Test a machine that randomly packages two or three types of fruit jubes: penguin, fish, and frog. Choose the ratio that each jube type is likely to be produced within a packet of 12 jubes. For example, choose a 2:1 ratio so that penguin jubes are twice as likely to be produced as fish jubes. Look at numbers of the most common jube type, patterns in sequences of one jube type, or alternating sequences of jube types. For example, look at patterns such as penguin, fish, penguin, fish (alternating run of 4). Analyse the results of large samples. Compare the numbers of the most common jubes or longest runs of jube types. Identify the most likely number of the most commonly occurring jube type or the longest run most likely to occur in a packet. This learning object is one in a series of 17 objects.
Key learning objectives
- Students observe and analyse data about random events to test conjectures about variation.
- Students interpret frequency graphs illustrating experimental results.
- Students observe the shape of experimentally derived data distributions.
- Students relate the shape of data distributions to statements about sample variation and sample size.
- Provides sampling scenarios for students to explore relationships between proportions, sample size, and random variation in even and uneven distributions.
- Demonstrates that conclusions based on small sample sizes can be wrong due to random variation.
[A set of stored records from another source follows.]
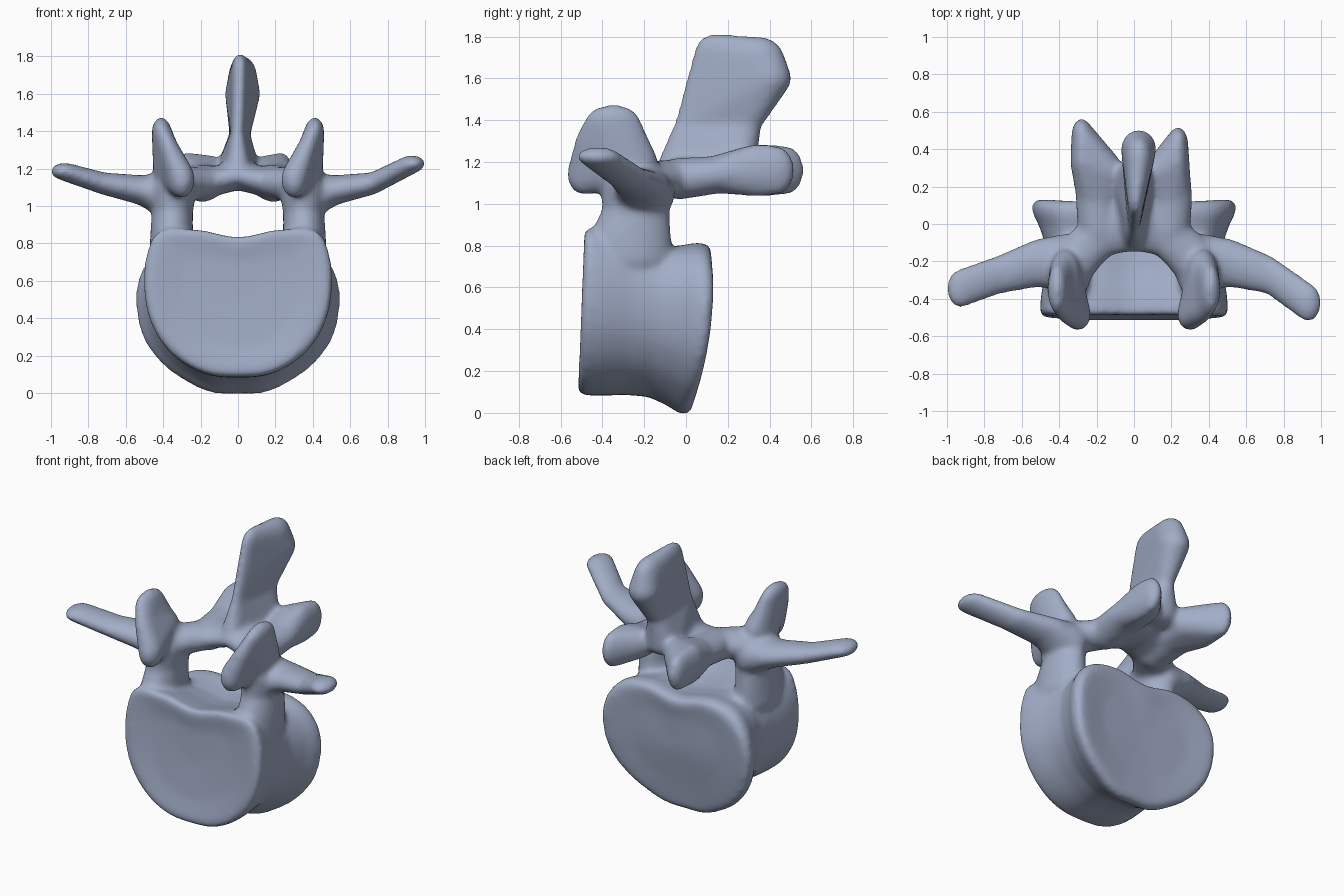
import bpy, bmesh, math
from mathutils import Vector

if "Cube" in bpy.data.objects:
    bpy.data.objects.remove(bpy.data.objects["Cube"])

bm = bmesh.new()

# Unit directions used for every rounded knob
tmp = bmesh.new()
bmesh.ops.create_icosphere(tmp, subdivisions=3, radius=1)
DIRS = [v.co.copy() for v in tmp.verts]
tmp.free()


def hull(knobs, side=1):
    """Convex skin over ellipsoids (x, y, z, rx, ry, rz), mirrored by side."""
    part = bmesh.new()
    for x, y, z, rx, ry, rz in knobs:
        for d in DIRS:
            part.verts.new((side * (x + d.x * rx), y + d.y * ry, z + d.z * rz))
    bmesh.ops.convex_hull(part, input=part.verts[:])
    loose = [v for v in part.verts if not v.link_faces]
    bmesh.ops.delete(part, geom=loose, context='VERTS')
    bmesh.ops.recalc_face_normals(part, faces=part.faces[:])
    me = bpy.data.meshes.new("part")
    part.to_mesh(me)
    part.free()
    bm.from_mesh(me)
    bpy.data.meshes.remove(me)


def chain(knobs, side=1):
    for a, b in zip(knobs, knobs[1:]):
        hull([a, b], side)


def closed_curve(half, steps=5):
    """Mirror a half outline (x, z) and round it with Catmull-Rom."""
    pts = [Vector(p) for p in half]
    pts += [Vector((-p.x, p.y)) for p in reversed(pts[1:-1])]
    n, out = len(pts), []
    for i in range(n):
        a, b, c, d = (pts[(i + k) % n] for k in (-1, 0, 1, 2))
        for s in range(steps):
            t = s / steps
            out.append(0.5 * (2 * b + (c - a) * t + (2 * a - 5 * b + 4 * c - d) * t**2
                              + (3 * b - a - 3 * c + d) * t**3))
    return out


# Body: loft from front endplate to back endplate with a waist
front = closed_curve([(0, .84), (.22, .88), (.42, .875), (.485, .76), (.502, .6),
                      (.48, .43), (.41, .28), (.3, .17), (.16, .105), (0, .09)])
back = closed_curve([(0, .77), (.22, .81), (.4, .77), (.51, .66), (.55, .5),
                     (.515, .3), (.41, .15), (.27, .05), (.14, -.007), (0, -.012)])
sections = [(.045, .05), (.035, .6), (.005, .9), (.01, .97), (.05, 1), (.2, .97), (.4, .91),
            (.6, .885), (.78, .94), (.88, .99), (.95, 1), (1, .96), (1, .89), (.965, .6), (.955, .05)]
rings = []
for t, s in sections:
    mid = Vector((0, .5 - .08 * t))
    ring = []
    for f, b in zip(front, back):
        p = mid + (f.lerp(b, t) - mid) * s
        y0 = -.525 + .04 * p.y
        y1 = .02 + .37 * p.y - .31 * p.y ** 2
        ring.append(bm.verts.new((p.x, y0 + (y1 - y0) * t, p.y)))
    rings.append(ring)
body_faces = [bm.faces.new(rings[0]), bm.faces.new(rings[-1])]
n = len(front)
for r, q in zip(rings, rings[1:]):
    for i in range(n):
        j = (i + 1) % n
        body_faces.append(bm.faces.new((r[i], r[j], q[j], q[i])))
bmesh.ops.recalc_face_normals(bm, faces=body_faces)

# Paired parts; the two sides differ slightly at their tips
for side, ty, tz, iy, ix in ((-1, -.345, 1.185, .475, .28), (1, -.42, 1.225, .43, .235)):
    # Pedicle, flared into the body below and the arch above
    chain([(.345, -.27, .74, .13, .21, .1), (.355, -.265, .85, .115, .195, .07),
           (.35, -.24, .97, .11, .16, .08), (.35, -.24, 1.1, .13, .17, .1)], side)
    # Superior articular process
    hull([(.3, -.485, 1.14, .07, .085, .1), (.365, -.28, 1.2, .085, .145, .12),
          (.37, -.44, 1.3, .05, .09, .08)], side)
    hull([(.375, -.28, 1.2, .08, .145, .12), (.37, -.44, 1.3, .05, .09, .08),
          (.41, -.35, 1.4, .052, .13, .075)], side)
    # Transverse process
    chain([(.36, -.2, 1.05, .1, .15, .13), (.52, -.21, 1.085, .06, .13, .08),
           (.72, -.27, 1.12, .05, .105, .06), (.93, ty, tz, .072, .105, .047)], side)
    # Lamina
    chain([(.32, -.2, 1.11, .11, .15, .09), (.23, -.11, 1.12, .09, .14, .09),
           (.15, -.02, 1.13, .1, .15, .08), (.0, .04, 1.16, .06, .19, .075)], side)
    # Inferior articular process
    chain([(.19, -.03, 1.12, .11, .12, .1), (.195, .15, 1.14, .12, .12, .09)], side)
    hull([(.19, .15, 1.14, .12, .12, .09), (.145, .29, 1.17, .08, .1, .1),
          (ix, iy, 1.16, .055, .09, .12), (ix, .33, 1.16, .06, .08, .125)], side)

# Spinous process: flared base, thin blade, thick rear edge
hull([(0, -.04, 1.18, .075, .1, .07), (0, .01, 1.38, .035, .065, .06),
      (.01, .28, 1.38, .055, .08, .06), (0, .24, 1.19, .12, .1, .07)])
hull([(0, .01, 1.38, .035, .065, .06), (.01, .06, 1.55, .035, .065, .06),
      (.01, .14, 1.73, .045, .1, .085), (.01, .28, 1.38, .055, .08, .06),
      (.025, .405, 1.6, .095, .1, .09), (.025, .35, 1.7, .075, .12, .1)])

mesh = bpy.data.meshes.new("vertebra")
bm.to_mesh(mesh)
bm.free()
vertebra = bpy.data.objects.new("vertebra", mesh)
bpy.context.collection.objects.link(vertebra)

# Fuse all parts into one smooth bone surface
fuse = vertebra.modifiers.new("fuse", 'REMESH')
fuse.mode = 'VOXEL'
fuse.voxel_size = .016
fuse.use_smooth_shade = True
soften = vertebra.modifiers.new("soften", 'SMOOTH')
soften.factor = .5
soften.iterations = 14

bone = bpy.data.materials.new("blue_grey_bone")
bone.diffuse_color = (.36, .42, .57, 1)
bone.use_nodes = True
bone.node_tree.nodes["Principled BSDF"].inputs["Base Color"].default_value = bone.diffuse_color
mesh.materials.append(bone)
- Automatically collates experimental results and displays them as frequency graphs.